History warns us that it is the customary fate of new truths to begin as heresies. – Thomas Huxley
At the moment when Abraham agreed to placate his father by leaving Harran and accepting God’s call to “go to the land I will show you,” his physical circumstances were bleak. His foes had every reason to believe that in the very near future both Abraham and his monotheistic message would disappear.
Inwardly, however, in the world of spiritual reality, the situation was quite the opposite. When a divine messenger like Abraham refuses to recant and willingly accepts the sufferings imposed on him, his actions have profound repercussions for succeeding generations:
Abraham’s migration from His native land caused the bountiful gifts of the All-Glorious to be made manifest. . . The flight of Moses, the Prophet of Sinai, revealed the Flame of the Lord’s burning Fire, and the rise of Jesus breathed the breaths of the Holy Spirit into the world. The departure of Muhammad, the Beloved of God, from the city of His birth was the cause of the exaltation of God’s Holy Word, and the banishment of the Sacred Beauty [Baha’u’llah] led to the diffusion of the light of His divine Revelation throughout all regions. – Abdu’l-Baha, Selections from the Writings of Abdu’l-Baha, p. 280.
Still, no matter how clearly Abraham understood the eventual spiritual outcome of this second banishment, no matter how comprehensively he explained it to his wife Sarah, the thought of spending the rest of their lives in exile had to be daunting. Harran, the site of their first exile, might be a frontier town in comparison to Ur, but it held members of the tribe to which they belonged, and its culture was at least slightly familiar. Canaan, the land to which God was sending them, was completely outside of the bounds of Mesopotamia.
Their second exile meant they would be forced to find a way to establish a household in an alien environment and make a living among potentially hostile people who spoke a different language. As far as can be determined, Abraham and Sarah didn’t have very much in the way of personal possessions to take with them into exile. Perhaps they managed to trade the house and the livestock they are thought to have had while in Harran for portable wealth in the form of pieces of silver. They might even have begun the final exile in classic nomadic fashion, herding before them a flock of sheep and goats from which to take sustenance—or barter for supplies—as they moved along.

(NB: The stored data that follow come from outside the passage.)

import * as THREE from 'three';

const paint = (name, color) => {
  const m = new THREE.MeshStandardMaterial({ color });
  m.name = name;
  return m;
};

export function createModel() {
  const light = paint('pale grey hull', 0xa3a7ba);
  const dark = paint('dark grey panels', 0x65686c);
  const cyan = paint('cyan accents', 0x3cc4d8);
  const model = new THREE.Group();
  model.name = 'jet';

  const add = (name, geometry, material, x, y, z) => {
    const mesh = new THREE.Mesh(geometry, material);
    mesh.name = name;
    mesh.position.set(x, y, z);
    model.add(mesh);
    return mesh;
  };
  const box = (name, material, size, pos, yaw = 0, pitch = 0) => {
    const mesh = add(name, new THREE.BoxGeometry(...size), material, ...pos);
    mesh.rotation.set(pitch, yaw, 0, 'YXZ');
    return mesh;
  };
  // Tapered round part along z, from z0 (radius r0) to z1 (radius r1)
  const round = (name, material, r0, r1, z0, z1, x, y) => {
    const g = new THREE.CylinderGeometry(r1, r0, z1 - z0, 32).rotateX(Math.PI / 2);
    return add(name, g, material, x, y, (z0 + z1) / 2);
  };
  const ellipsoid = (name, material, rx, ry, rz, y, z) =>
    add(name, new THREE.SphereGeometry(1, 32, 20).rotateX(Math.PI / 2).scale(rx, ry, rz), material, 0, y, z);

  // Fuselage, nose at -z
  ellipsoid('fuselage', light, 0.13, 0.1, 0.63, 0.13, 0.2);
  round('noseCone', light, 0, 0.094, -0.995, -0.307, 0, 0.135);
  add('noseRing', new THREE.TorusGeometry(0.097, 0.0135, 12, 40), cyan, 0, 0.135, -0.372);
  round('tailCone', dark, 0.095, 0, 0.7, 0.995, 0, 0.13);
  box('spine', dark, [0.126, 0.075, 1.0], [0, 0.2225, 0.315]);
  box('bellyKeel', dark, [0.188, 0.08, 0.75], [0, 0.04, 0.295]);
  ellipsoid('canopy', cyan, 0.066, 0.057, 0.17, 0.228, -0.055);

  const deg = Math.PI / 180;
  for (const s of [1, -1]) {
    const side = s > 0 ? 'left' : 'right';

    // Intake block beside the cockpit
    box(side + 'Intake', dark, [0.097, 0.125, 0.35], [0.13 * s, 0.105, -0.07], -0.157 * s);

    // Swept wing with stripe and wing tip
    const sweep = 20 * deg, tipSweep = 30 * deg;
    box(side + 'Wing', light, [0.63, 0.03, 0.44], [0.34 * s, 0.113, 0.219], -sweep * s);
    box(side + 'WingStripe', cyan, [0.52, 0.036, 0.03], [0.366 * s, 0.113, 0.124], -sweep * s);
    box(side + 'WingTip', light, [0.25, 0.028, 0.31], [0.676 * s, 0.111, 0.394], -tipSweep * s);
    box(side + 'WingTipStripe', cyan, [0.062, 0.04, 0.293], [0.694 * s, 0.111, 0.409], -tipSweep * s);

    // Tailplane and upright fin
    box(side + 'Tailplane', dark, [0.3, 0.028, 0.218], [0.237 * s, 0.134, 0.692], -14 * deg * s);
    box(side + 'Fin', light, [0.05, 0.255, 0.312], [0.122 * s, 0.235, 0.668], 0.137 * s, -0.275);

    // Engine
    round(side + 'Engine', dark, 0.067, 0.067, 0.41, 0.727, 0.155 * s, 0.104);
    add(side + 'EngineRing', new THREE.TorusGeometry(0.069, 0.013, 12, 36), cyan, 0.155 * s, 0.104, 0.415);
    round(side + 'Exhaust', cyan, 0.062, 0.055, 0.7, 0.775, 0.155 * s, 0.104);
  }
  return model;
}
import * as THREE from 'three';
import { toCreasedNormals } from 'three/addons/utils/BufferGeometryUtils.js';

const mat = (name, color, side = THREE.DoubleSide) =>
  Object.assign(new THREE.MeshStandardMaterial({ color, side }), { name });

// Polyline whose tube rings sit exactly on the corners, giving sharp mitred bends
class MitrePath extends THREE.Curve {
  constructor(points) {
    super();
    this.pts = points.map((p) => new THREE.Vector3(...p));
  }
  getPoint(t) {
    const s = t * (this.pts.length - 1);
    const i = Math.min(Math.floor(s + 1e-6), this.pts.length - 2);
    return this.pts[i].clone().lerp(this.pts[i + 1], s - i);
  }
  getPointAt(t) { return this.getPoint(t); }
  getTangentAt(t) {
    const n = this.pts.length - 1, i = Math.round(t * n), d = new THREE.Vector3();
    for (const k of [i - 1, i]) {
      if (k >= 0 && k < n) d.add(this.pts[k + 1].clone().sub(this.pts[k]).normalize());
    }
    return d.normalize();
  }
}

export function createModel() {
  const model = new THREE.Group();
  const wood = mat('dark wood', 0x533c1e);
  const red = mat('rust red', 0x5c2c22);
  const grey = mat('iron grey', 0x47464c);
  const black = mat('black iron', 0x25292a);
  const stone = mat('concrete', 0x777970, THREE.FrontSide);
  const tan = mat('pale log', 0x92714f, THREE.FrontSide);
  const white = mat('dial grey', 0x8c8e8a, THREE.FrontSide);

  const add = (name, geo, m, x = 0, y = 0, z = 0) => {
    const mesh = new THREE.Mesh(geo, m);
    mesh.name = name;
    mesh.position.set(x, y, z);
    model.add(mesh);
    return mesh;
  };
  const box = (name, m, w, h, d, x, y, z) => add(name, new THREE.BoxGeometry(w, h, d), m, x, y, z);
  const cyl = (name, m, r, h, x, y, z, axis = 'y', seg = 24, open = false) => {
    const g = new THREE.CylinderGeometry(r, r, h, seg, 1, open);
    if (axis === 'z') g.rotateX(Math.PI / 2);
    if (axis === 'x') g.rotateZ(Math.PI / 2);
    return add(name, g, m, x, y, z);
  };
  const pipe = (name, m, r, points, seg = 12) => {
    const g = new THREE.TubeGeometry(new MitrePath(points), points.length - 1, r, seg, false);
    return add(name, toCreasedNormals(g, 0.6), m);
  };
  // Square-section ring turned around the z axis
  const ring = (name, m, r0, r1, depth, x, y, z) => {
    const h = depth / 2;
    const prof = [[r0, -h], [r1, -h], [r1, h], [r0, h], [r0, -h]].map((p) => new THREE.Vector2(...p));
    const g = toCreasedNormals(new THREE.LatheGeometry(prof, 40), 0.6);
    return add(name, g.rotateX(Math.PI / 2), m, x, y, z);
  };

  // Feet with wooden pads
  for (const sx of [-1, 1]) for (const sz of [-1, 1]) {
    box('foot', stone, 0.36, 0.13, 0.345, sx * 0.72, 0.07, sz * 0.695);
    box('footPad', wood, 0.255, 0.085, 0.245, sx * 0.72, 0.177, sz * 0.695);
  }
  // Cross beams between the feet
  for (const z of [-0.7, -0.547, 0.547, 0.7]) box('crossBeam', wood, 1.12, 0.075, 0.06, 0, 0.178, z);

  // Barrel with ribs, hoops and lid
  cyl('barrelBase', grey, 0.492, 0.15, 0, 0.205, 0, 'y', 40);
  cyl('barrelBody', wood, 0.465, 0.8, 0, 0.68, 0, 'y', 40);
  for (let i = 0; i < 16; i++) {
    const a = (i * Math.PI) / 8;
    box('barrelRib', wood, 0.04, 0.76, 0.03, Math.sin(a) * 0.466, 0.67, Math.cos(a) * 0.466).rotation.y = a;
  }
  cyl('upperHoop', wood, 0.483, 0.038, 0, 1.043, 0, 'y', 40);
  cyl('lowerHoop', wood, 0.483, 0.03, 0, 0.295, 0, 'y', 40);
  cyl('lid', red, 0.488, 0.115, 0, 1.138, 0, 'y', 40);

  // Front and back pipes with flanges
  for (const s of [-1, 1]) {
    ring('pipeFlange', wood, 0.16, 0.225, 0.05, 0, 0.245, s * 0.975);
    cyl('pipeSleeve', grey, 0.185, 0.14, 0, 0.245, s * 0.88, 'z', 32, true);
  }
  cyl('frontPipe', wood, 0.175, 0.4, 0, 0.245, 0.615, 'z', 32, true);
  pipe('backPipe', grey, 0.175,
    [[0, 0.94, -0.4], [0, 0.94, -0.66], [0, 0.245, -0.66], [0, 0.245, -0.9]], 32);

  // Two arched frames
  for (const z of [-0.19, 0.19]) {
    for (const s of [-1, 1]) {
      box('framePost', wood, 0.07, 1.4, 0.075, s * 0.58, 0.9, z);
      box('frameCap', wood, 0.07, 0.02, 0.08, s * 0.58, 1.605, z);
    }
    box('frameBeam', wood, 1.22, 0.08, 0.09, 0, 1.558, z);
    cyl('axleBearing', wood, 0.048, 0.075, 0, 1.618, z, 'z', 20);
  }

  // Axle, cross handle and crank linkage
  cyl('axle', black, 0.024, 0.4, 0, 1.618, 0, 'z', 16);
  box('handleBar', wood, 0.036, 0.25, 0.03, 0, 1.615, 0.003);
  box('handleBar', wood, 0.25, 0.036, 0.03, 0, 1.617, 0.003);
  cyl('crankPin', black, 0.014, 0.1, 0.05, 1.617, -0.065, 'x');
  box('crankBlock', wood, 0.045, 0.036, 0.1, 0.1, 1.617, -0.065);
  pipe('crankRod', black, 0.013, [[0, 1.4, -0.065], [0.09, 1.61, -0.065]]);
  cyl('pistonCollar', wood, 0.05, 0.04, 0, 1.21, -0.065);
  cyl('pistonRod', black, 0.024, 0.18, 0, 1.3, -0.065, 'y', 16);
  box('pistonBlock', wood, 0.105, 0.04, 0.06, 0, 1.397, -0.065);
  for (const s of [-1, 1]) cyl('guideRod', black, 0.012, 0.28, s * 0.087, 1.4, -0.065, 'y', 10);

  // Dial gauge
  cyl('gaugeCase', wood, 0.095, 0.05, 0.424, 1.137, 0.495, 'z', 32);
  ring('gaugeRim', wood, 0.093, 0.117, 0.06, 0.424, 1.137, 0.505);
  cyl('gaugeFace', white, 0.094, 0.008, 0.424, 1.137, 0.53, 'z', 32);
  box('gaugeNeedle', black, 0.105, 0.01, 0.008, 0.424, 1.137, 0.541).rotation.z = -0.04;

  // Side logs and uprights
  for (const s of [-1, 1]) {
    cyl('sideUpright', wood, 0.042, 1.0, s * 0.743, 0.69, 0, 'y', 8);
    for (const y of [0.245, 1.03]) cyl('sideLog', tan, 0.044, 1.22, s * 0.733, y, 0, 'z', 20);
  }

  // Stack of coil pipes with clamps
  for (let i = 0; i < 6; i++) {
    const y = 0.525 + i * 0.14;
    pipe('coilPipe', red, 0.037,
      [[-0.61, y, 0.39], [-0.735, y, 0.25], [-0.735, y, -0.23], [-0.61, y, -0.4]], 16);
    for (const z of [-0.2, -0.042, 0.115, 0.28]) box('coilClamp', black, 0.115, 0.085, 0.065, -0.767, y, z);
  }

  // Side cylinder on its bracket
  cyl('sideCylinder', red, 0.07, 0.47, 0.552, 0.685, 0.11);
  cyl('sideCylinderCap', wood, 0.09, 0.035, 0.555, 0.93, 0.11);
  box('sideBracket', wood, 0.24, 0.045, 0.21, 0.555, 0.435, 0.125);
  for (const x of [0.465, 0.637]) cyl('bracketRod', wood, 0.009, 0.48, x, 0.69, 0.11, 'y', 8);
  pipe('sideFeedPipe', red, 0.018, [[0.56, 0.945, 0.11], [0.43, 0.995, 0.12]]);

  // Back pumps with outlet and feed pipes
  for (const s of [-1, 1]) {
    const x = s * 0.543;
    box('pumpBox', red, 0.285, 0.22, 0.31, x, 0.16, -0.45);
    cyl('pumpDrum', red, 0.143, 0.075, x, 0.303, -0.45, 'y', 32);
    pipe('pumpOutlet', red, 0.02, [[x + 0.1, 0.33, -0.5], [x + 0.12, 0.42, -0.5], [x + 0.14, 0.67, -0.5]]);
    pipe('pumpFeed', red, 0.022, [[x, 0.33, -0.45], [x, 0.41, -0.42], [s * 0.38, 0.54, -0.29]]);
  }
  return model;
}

After Terah’s death—whether physical or spiritual—Abraham’s nephew, Lot, was the only family member left who was willing to undertake the perilous journey with Abraham and Sarah. The rest of the travel party is described in Genesis as “the people they had got” while in Harran. We don’t know whether these people were servants, adventurers, or converts—or a combination of all three—but the phrase “people they had got” may indicate that some members of the group were there because they had been attracted by Abraham’s teachings. This interpretation stems from the Rabbinic understanding that when a man teaches someone about God—“gets” him for God—it is as though he personally has made or begotten that person. The same understanding of being born or made exists in Christianity, as when the New Testament mentions that “Jesus made and baptized more disciples than John.” It also appears in the Baha’i Faith when those who teach others about the new religion are referred to as “spiritual parents.”